After bringing event promotion largely in-house, MotoAmerica decided to do the same with the television package for 2019. One of the post-recession changes has been sports TV. Now the series produces its own shows, rather than partnering with an outside company to create them as had been done in years past. There are three separate legs of the strategy — streaming video, a live show and a highlights program.
“Now, we’ve opened it up where the network is on more homes in the U.S. That’s been a tremendous help.

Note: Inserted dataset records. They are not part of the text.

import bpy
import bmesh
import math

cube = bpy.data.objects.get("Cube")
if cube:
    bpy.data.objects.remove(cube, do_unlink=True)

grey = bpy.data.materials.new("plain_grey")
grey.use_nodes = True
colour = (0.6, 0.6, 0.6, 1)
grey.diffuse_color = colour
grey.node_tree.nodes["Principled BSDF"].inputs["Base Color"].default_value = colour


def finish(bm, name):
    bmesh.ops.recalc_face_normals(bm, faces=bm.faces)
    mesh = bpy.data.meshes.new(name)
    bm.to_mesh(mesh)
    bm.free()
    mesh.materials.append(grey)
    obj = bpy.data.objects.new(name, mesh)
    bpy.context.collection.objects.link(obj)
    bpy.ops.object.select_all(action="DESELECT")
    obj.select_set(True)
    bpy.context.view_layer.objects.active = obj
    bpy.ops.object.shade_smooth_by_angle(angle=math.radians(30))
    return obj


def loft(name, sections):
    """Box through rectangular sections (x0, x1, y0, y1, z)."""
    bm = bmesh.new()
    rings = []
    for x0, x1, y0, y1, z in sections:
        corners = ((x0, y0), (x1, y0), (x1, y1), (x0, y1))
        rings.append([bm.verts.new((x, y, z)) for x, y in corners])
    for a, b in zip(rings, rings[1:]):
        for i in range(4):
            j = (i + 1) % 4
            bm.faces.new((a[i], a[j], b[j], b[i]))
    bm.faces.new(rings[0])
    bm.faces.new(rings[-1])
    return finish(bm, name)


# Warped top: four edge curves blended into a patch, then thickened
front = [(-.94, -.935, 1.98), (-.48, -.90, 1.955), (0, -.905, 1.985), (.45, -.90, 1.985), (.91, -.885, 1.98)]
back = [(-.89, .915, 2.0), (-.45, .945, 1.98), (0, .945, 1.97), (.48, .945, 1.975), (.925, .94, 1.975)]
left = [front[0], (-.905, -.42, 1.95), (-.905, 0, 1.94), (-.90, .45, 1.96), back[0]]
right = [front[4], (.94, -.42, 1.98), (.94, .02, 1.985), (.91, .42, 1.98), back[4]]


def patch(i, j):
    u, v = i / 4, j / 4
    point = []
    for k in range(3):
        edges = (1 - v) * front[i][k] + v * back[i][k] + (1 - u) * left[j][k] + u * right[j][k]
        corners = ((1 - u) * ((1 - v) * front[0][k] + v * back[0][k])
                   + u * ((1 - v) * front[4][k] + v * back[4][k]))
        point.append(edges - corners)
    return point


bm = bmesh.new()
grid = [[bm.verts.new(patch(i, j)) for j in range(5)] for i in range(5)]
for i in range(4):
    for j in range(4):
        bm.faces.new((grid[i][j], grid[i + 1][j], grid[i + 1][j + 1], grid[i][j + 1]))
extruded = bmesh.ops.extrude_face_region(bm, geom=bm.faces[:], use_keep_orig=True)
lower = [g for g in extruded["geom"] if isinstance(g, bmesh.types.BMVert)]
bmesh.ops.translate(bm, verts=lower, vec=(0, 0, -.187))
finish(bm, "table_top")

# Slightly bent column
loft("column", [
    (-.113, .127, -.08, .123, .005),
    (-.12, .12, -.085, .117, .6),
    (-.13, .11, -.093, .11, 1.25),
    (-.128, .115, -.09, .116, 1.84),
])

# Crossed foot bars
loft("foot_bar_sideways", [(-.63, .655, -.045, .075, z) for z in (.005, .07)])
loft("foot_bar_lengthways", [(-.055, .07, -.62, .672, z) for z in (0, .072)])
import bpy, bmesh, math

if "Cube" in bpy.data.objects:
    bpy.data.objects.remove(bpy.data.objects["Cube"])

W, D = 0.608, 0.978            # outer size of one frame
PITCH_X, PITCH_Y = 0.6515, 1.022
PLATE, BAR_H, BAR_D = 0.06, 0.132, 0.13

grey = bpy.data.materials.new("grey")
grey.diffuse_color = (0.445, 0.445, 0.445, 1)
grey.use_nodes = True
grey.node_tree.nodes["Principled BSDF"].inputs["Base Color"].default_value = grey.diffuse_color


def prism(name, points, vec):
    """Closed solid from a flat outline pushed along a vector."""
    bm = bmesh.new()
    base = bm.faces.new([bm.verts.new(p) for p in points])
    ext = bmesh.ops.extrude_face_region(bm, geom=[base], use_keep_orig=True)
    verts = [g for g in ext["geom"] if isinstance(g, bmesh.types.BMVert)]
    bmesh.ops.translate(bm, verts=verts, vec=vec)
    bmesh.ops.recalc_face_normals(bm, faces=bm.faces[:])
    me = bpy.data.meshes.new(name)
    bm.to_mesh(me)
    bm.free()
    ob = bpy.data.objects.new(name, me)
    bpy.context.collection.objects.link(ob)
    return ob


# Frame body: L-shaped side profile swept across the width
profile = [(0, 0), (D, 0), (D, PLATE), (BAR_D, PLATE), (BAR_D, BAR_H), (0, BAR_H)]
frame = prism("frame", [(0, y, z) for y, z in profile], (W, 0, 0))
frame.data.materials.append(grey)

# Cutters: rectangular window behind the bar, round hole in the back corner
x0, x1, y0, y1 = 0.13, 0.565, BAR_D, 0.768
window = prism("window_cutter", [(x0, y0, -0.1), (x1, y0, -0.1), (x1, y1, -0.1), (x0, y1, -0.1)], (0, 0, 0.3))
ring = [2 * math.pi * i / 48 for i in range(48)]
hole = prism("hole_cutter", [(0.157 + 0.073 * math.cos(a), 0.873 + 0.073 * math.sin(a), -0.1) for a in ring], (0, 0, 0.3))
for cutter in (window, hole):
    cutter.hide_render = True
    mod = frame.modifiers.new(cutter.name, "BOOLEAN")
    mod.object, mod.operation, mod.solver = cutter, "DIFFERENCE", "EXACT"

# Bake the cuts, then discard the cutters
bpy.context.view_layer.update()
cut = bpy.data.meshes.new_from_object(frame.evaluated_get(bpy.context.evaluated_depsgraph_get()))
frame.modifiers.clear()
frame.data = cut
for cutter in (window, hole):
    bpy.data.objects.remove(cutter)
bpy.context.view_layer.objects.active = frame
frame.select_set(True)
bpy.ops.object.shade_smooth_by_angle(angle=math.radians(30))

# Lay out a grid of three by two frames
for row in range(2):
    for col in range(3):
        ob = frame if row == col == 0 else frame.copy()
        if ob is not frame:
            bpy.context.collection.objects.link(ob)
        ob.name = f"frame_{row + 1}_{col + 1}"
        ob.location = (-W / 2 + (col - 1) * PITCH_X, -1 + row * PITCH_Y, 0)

It’s helped us to open the door and have a lot of attention from corporate sponsorship and it is more accessible than it was,” Rainey said. “But for that to happen, we had to make the investment to pull it off.”
Since most fans see the races on television, Rainey feels it is important to produce a great show.
“When we first started, we had Fans’ Choice. Then we were with BeIn Sports and Dorna helped us with that since MotoGP and World Superbike were on that network. We’ve taken all the TV in-house, so we’re in charge with what the show looks like and we’re happy,” Rainey said. “We’ve got it out on FOX Sports 2 on the live broadcast for Superbike, then we have a one-hour highlights show, ‘Inside MotoAmerica,’ which is on at a later date on NBC Sports. That’s a show that explains what MotoAmerica is, the riders, teams and sponsors, what road racing is. And we also have MotoAmerica Live+. That’s been a real hit. People love to be able to watch all the races inside the series.”
TV is closely tied to sponsorship and the ’87 AMA Superbike champion thinks there will be a bigger jump next year.
“We would have liked to announce this last year,” Rainey said. “We started working on it in July of ’18. We were able to pull it all together and announce it in January of ’19, so I think we will see the benefits in ’20. What I know from behind the scenes, ’20 is going to look a lot different.”
The streaming package is for hard-core fans but also allows fans from outside the U.S. the opportunity to watch the races, creating worldwide interest for MotoAmerica. “Our TV package is now available in Europe and Asia and South America,” said Rainey. “We’re getting some amazing views from the rest of the world and they can see we’re alive and well and thriving.”
MotoAmerica is to the point now where some stability is in order.
“I don’t see anything changing much for next year in any of the classes,” said Rainey. “I think having stability so these teams can make an investment and know they don’t have to invest in a different rule or technology that is going to come down the pike in year two or three. As for Superbike, next year will be about the third year we’re in for these electronics, but I don’t see much changing for next year. I do see more teams and maybe another manufacturer will be on the starting grid and I expect more depth in the teams and more corporate sponsorship.”
What’s the next project for MotoAmerica?
“I think for us, what we are really focusing on now, is the event itself. It might be changing a bit down the road. The last five years, we’ve done a carnival atmosphere for the fans,” Rainey noted. “We want more kids to come to the track. We want families to come and have a good time. Basically, we want them to see motorcycles, and smell and touch and watch. I think we’ll be focusing more on trying to build the event and I think it will look a little different than what we are doing.”
As a racer, Rainey was analytical and determined, a fighter who didn’t give up. In running a series, he shows those same traits. There is still more to be done, but after stepping into a very bad situation, Rainey and his group have won some hard-fought improvements. MotoAmerica has strengthened the foundation of the series.
“We’re starting year five and I think we are starting to reap the fruits of our labor,” he said.